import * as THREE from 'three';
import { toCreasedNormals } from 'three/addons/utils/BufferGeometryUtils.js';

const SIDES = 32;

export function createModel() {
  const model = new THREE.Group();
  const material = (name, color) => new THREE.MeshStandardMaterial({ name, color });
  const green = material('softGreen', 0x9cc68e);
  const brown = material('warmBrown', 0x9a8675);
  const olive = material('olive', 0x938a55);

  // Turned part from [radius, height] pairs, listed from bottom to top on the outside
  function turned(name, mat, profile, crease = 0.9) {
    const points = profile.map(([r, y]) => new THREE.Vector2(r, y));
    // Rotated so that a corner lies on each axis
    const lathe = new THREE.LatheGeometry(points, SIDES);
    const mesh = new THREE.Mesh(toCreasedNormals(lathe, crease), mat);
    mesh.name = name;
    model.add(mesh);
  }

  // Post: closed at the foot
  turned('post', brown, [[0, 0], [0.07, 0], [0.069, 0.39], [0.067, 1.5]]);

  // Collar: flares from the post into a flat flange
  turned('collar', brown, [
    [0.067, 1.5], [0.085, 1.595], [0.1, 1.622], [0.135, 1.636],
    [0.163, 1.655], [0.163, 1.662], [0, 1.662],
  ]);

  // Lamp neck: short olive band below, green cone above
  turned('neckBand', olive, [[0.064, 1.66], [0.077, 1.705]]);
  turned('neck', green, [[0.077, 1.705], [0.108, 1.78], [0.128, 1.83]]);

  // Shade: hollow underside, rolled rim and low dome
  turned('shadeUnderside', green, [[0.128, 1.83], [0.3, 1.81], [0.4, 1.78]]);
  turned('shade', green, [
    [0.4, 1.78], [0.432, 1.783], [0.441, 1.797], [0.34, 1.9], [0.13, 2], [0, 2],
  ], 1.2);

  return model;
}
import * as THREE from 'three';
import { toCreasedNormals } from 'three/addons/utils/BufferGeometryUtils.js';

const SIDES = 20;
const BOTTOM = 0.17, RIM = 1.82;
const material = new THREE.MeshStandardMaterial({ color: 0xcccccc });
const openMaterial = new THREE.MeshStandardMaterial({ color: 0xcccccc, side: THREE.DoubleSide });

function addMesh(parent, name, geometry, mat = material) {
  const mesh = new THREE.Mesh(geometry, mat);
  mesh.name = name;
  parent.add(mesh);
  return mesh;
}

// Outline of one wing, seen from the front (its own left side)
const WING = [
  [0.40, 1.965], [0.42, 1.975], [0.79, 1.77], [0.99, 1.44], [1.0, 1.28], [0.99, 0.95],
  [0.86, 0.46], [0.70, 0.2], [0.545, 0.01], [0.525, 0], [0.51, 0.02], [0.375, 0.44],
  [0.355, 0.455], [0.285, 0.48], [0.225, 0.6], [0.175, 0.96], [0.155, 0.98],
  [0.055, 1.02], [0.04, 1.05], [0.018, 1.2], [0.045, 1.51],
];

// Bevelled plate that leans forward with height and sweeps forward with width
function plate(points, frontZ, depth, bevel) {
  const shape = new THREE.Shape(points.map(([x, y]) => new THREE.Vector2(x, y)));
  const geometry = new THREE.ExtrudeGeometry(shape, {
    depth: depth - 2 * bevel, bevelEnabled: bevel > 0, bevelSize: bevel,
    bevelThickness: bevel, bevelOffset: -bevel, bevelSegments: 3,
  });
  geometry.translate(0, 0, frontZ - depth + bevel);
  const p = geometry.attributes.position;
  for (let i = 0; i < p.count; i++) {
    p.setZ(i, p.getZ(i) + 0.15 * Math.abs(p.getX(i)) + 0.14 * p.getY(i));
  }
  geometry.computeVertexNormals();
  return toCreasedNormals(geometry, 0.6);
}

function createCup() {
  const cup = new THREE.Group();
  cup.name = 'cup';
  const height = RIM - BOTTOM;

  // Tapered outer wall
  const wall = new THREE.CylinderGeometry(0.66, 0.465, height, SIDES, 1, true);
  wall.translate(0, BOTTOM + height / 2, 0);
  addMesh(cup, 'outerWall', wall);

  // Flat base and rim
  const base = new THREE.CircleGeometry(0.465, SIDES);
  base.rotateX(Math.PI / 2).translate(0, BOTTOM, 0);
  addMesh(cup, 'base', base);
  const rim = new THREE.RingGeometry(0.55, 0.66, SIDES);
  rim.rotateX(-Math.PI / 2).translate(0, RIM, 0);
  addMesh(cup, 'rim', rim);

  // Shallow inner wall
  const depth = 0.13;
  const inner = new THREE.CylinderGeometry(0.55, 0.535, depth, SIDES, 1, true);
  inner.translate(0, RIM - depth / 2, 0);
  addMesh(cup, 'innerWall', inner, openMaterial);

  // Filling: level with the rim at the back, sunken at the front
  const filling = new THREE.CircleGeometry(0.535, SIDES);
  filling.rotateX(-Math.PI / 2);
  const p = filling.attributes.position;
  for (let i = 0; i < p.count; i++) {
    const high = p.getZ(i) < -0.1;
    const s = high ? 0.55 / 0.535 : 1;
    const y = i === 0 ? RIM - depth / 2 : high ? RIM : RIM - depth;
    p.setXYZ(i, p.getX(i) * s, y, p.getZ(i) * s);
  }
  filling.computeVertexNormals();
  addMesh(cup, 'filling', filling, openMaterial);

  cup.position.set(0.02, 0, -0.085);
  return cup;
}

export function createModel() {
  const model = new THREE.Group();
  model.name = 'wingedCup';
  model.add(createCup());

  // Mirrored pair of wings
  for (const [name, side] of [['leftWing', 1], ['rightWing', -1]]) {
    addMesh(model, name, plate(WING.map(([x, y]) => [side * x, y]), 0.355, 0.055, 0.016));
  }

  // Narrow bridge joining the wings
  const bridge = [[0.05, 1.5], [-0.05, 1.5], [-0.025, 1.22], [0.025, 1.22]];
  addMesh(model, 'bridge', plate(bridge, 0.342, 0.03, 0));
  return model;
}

__DIRECTIONS__
The word "with" appears in some of the lines above. Copy those lines.

__ANSWER AREA__
// Bevelled plate that leans forward with height and sweeps forward with width
  // Filling: level with the rim at the back, sunken at the front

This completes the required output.